■ Aim of the task
Beginning with the first line of the data below, reproduce every line unchanged, ending with the line that holds "bookcase.name = 'bookcase';".

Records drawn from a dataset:
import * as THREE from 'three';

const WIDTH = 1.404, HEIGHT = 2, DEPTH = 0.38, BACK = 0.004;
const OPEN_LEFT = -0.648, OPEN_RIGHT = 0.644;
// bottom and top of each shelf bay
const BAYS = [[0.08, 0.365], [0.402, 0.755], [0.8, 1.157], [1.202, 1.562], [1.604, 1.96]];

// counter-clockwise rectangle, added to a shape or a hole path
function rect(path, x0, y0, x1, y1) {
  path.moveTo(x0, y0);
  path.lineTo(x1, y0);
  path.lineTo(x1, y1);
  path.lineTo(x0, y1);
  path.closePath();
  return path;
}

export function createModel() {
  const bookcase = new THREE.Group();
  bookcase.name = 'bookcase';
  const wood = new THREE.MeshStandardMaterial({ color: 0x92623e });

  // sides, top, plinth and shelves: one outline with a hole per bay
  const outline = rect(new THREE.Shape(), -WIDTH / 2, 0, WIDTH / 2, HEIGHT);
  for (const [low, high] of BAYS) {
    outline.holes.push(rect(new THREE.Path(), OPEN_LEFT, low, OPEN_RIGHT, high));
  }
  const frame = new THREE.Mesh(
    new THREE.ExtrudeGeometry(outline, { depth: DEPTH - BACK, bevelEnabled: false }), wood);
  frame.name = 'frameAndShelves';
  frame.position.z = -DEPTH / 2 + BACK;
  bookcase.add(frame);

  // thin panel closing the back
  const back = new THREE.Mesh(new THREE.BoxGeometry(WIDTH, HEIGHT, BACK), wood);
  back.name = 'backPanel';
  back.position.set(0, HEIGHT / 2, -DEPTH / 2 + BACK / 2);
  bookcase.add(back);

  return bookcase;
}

■ Result of the task
import * as THREE from 'three';

const WIDTH = 1.404, HEIGHT = 2, DEPTH = 0.38, BACK = 0.004;
const OPEN_LEFT = -0.648, OPEN_RIGHT = 0.644;
// bottom and top of each shelf bay
const BAYS = [[0.08, 0.365], [0.402, 0.755], [0.8, 1.157], [1.202, 1.562], [1.604, 1.96]];

// counter-clockwise rectangle, added to a shape or a hole path
function rect(path, x0, y0, x1, y1) {
  path.moveTo(x0, y0);
  path.lineTo(x1, y0);
  path.lineTo(x1, y1);
  path.lineTo(x0, y1);
  path.closePath();
  return path;
}

export function createModel() {
  const bookcase = new THREE.Group();
  bookcase.name = 'bookcase';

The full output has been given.